SR: Though I wouldn't term the situation as post-revolutionary, it is true that the never-ending season of hope is attracting a lot of interest. I think engaging others' curiosity is fine, so long as it's not co-opting the current state of fluidity and attempts at conjugating a new political reality into a fixed form of spectacle. I can't prescribe how anyone should 'deal' with this; perhaps the most important thing is a matter of questioning the impetus of questions, asking why people might want to engage, and how. Being critical and scrutinizing, but also open and sincere. To me, personally, some of the most interesting things that have evolved are still discursive, and within an educational setting, though there are many other artists and institutions that are thematically trying to set the theme of revolution into a series of exhibitions. I am less interested in the first layer or re-presenting the currents of events but rather more interested in the sedimentary questions that may be explored at this moment.
OK: Who are the cultural producers, artists and creatives in the region who you think are currently doing something different, and/or significant?
SR: There are many! I am interested in the wider scoping of the region and in learning from other initiatives in Africa as well. I can tell you about artist-run initiatives, or educational platforms I find intriguing and would like to start or continue working with: in Lebanon, there is 98 Weeks Research/ Project Space, run by artist-collective Mirene and Marwa Arsanios. There is also The Home Works Academy, founded by Ashkal Alwan/Christine Tohme, which is an unprecedented school of this scale, aspiration and nature; in Alexandria, there is MASS Alexandria, a school founded in 2010 by artist Wael Shawky; the Alexandria Contemporary Arts Forum; and Bassam el Baroni's contribution to the contemporary art discourse in (and on) Egypt. I find Koyo Kouoh and Raw Material in Dakar, and Gabi Ngcobo's Center for Historical Reenactments in Johannesburg quite inspiring. There are many more.
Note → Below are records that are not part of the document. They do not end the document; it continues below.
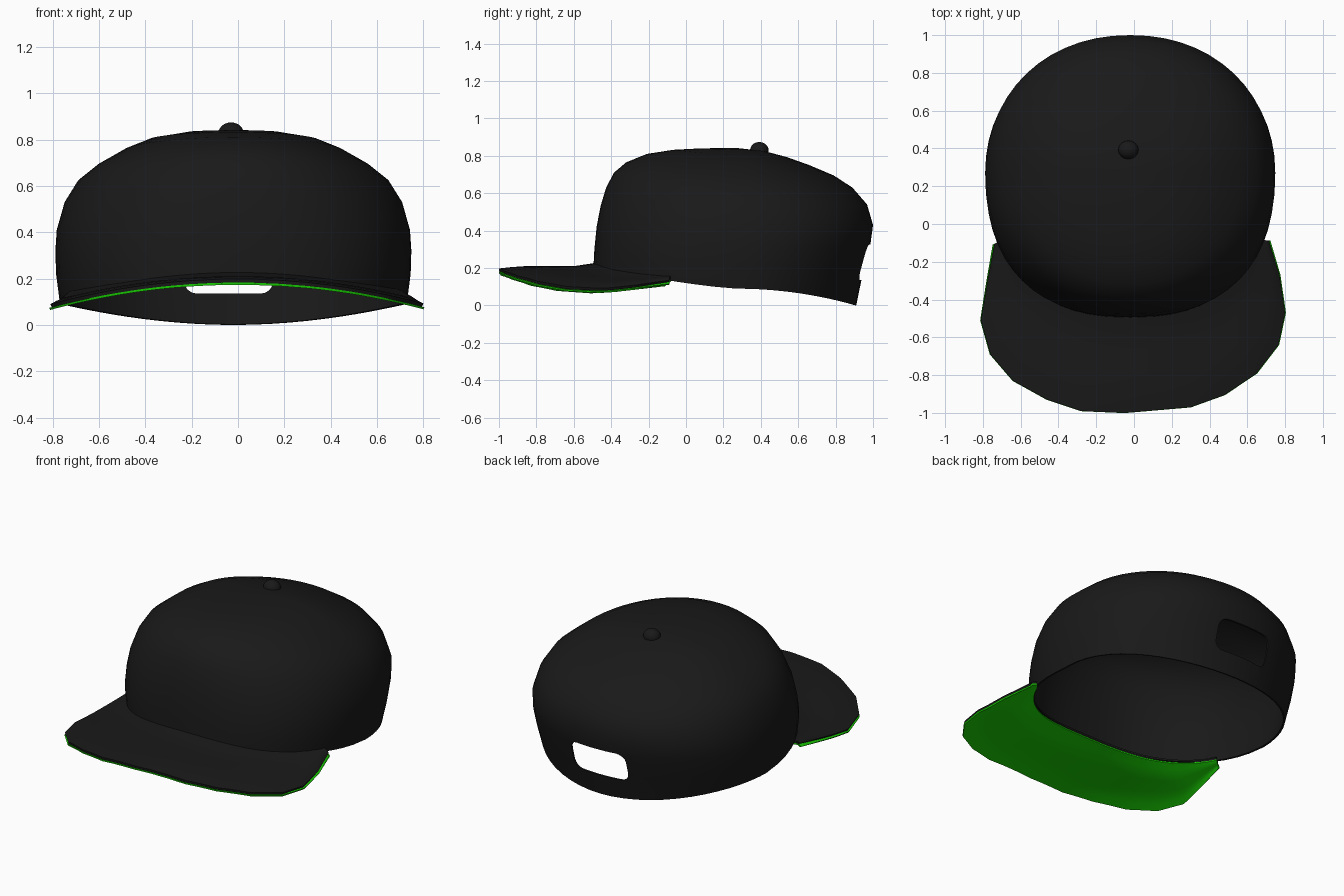
import bpy, bmesh, math

if "Cube" in bpy.data.objects:
    bpy.data.objects.remove(bpy.data.objects["Cube"])


def material(name, rgb):
    m = bpy.data.materials.new(name)
    m.diffuse_color = (*rgb, 1)
    m.use_nodes = True
    m.node_tree.nodes["Principled BSDF"].inputs["Base Color"].default_value = m.diffuse_color
    return m


BLACK = material("black cloth", (0.0098, 0.0098, 0.0098))
GREEN = material("green underside", (0.010, 0.66, 0.001))
CX, CY = -0.02, 0.27          # crown centre


def make(name, bm, mat):
    me = bpy.data.meshes.new(name)
    bm.to_mesh(me)
    bm.free()
    ob = bpy.data.objects.new(name, me)
    bpy.context.collection.objects.link(ob)
    me.materials.append(mat)
    return ob


def finish(ob, angle=40):
    bpy.ops.object.select_all(action='DESELECT')
    ob.select_set(True)
    bpy.context.view_layer.objects.active = ob
    for m in list(ob.modifiers):
        bpy.ops.object.modifier_apply(modifier=m.name)
    bpy.ops.object.shade_smooth_by_angle(angle=math.radians(angle))


def ring_point(a, ax, front, back, nf=2.4, nb=2.2):
    """Rounded outline with its own squareness at the front and back."""
    c, s = math.cos(a), math.sin(a)
    n = nf if s < 0 else nb
    u = math.copysign(abs(c) ** (2 / n), c)
    v = math.copysign(abs(s) ** (2 / n), s)
    return CX + ax * u, CY + v * (back - CY if s > 0 else CY - front), v


# Crown: rings of (half width, front y, back y, front z, side z, back z,
# front squareness, back squareness)
RINGS = [(.748, -.495, .91, .205, .09, 0, 2.4, 1.95),
         (.765, -.49, .945, .3, .22, .17, 2.4, 2.05),
         (.768, -.478, .985, .42, .32, .32, 2.3, 2.1),
         (.762, -.457, 1.0, .53, .41, .43, 2.2, 2.12),
         (.728, -.427, .968, .63, .53, .54, 2.1, 2.08),
         (.672, -.385, .89, .71, .62, .63, 2.05, 2.05),
         (.585, -.32, .79, .765, .69, .695, 2.05, 2.02),
         (.47, -.21, .66, .81, .757, .75, 2, 2),
         (.36, -.07, .54, .832, .803, .793, 2, 2),
         (.19, .08, .42, .84, .834, .825, 2, 2)]
N = 56
bm = bmesh.new()
rows = []
for ax, yf, yb, zf, zs, zb, nf, nb in RINGS:
    row = []
    for i in range(N):
        x, y, v = ring_point(2 * math.pi * i / N, ax, yf, yb, nf, nb)
        w = v * v if v > 0 else abs(v) ** 1.3
        row.append(bm.verts.new((x, y, zs + ((zb if v > 0 else zf) - zs) * w)))
    rows.append(row)
for r0, r1 in zip(rows, rows[1:]):
    for i in range(N):
        j = (i + 1) % N
        bm.faces.new((r0[i], r0[j], r1[j], r1[i]))
apex = bm.verts.new((CX, CY, .842))
for i in range(N):
    bm.faces.new((rows[-1][i], rows[-1][(i + 1) % N], apex))
crown = make("crown", bm, BLACK)
mod = crown.modifiers.new("cloth", 'SOLIDIFY')
mod.thickness, mod.offset = .012, -1

# Rounded opening cut through the back of the crown
bm = bmesh.new()
bmesh.ops.create_cube(bm, size=1)
for v in bm.verts:
    v.co = (-.04 + v.co.x * .385, .9 + v.co.y * .5, .23 + v.co.z * .19)
edges = [e for e in bm.edges if abs(e.verts[0].co.y - e.verts[1].co.y) > .1]
bmesh.ops.bevel(bm, geom=edges, offset=.055, segments=4, affect='EDGES', profile=.5)
cutter = make("opening_cutter", bm, BLACK)
cutter.hide_render = True
mod = crown.modifiers.new("opening", 'BOOLEAN')
mod.operation, mod.object, mod.solver = 'DIFFERENCE', cutter, 'EXACT'
finish(crown)
bpy.data.objects.remove(cutter)

# Brim: black top and green underside, each sheet with half of the edge
OUTER = [(-.74, -.11), (-.775, -.3), (-.81, -.51), (-.76, -.69), (-.64, -.83),
         (-.46, -.93), (-.28, -.99), (-.05, -1.0), (.3, -.97), (.48, -.905),
         (.65, -.79), (.765, -.64), (.80, -.47), (.77, -.27), (.715, -.09)]
SUB, DEPTH = 3, 8


def brim_sheet(name, mat, drop, edge, flip):
    cols = (len(OUTER) - 1) * SUB
    bm = bmesh.new()
    grid = []
    for i in range(cols + 1):
        k = min(i // SUB, len(OUTER) - 2)
        t = i / SUB - k
        ox, oy = (a + (b - a) * t for a, b in zip(OUTER[k], OUTER[k + 1]))
        a = math.radians(204 + 132 * i / cols)
        ix, iy, v = ring_point(a, .733, -.468, .92)
        line = []
        for j in range(DEPTH + 1):
            f = j / DEPTH
            x, y = ix + (ox - ix) * f, iy + (oy - iy) * f
            z = .21 - .165 * x * x + .07 * max(0, y + .4) - drop
            z += .02 * v * v * max(0, 1 - f * 4) - .012 * max(0, f - .8) / .2
            line.append(bm.verts.new((x, y, z)))
        grid.append(line)
    for c0, c1 in zip(grid, grid[1:]):
        for j in range(DEPTH):
            quad = (c0[j], c0[j + 1], c1[j + 1], c1[j])
            bm.faces.new(quad[::-1] if flip else quad)
    ob = make(name, bm, mat)
    mod = ob.modifiers.new("edge", 'SOLIDIFY')
    mod.thickness, mod.offset, mod.use_rim_only = edge, -1, True
    finish(ob)


brim_sheet("brim_top", BLACK, 0, .015, False)
brim_sheet("brim_underside", GREEN, .025, .010, True)

# Button on top
bm = bmesh.new()
bmesh.ops.create_uvsphere(bm, u_segments=16, v_segments=10, radius=1)
for v in bm.verts:
    v.co = (-.03 + v.co.x * .054, .392 + v.co.y * .05, .828 + v.co.z * .046)
finish(make("top_button", bm, BLACK))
Sarah Rifky lives and works in Cairo and elsewhere. She has been curator of the Townhouse Gallery of Contemporary Art in Cairo since 2009 and has taught at the American University in Cairo and MASS Alexandria since 2010. She studied visual art and mass communication at the American University in Cairo and received her MFA in Critical Studies from the Malmö Art Academy, Lund University in Sweden. She co-edited the artist book Damascus: Tourists, Artists, Secret Agents and her projects include Invisible Publics (Cairo, 2010), The Popular Show (Cairo, 2011), An accord is first and foremost a proposition (New York, 2011) and The Bergen Accords (Bergen, 2011). She is a curatorial agent for Documenta (13) and is founding director of CIRCA, the Cairo International Resource Center for Art.
 Hassan Khan, 'The First Lesson I Remember Learning is that Humiliation Exists,' Index 2 (2011).
 Rasha Salti, 'A Spring of Images,' panel discussion, Marrakech Biennale, Marrakech, 29 February 2012.
 Caspar Bruun Jensen and Kjetil Rodje, Deleuzian Intersections in Science, Technology and Anthropology (Oxford and New York: Berghahn Books, 2009).
 Khadija Hamdi, 'On the Path of Contemporary Tunisian Art,' Contemporary Practices Journal IX (2011).
 Timo Kaabi-Linke, Geo Coding Contemporary Art?, Contemporary Practices Journal IX (2011): 102-105.
 Shady El Noshokaty , personal interview, Liverpool, 27 September 2011.
 Sarah Rifky, personal interview, 10 February 2012.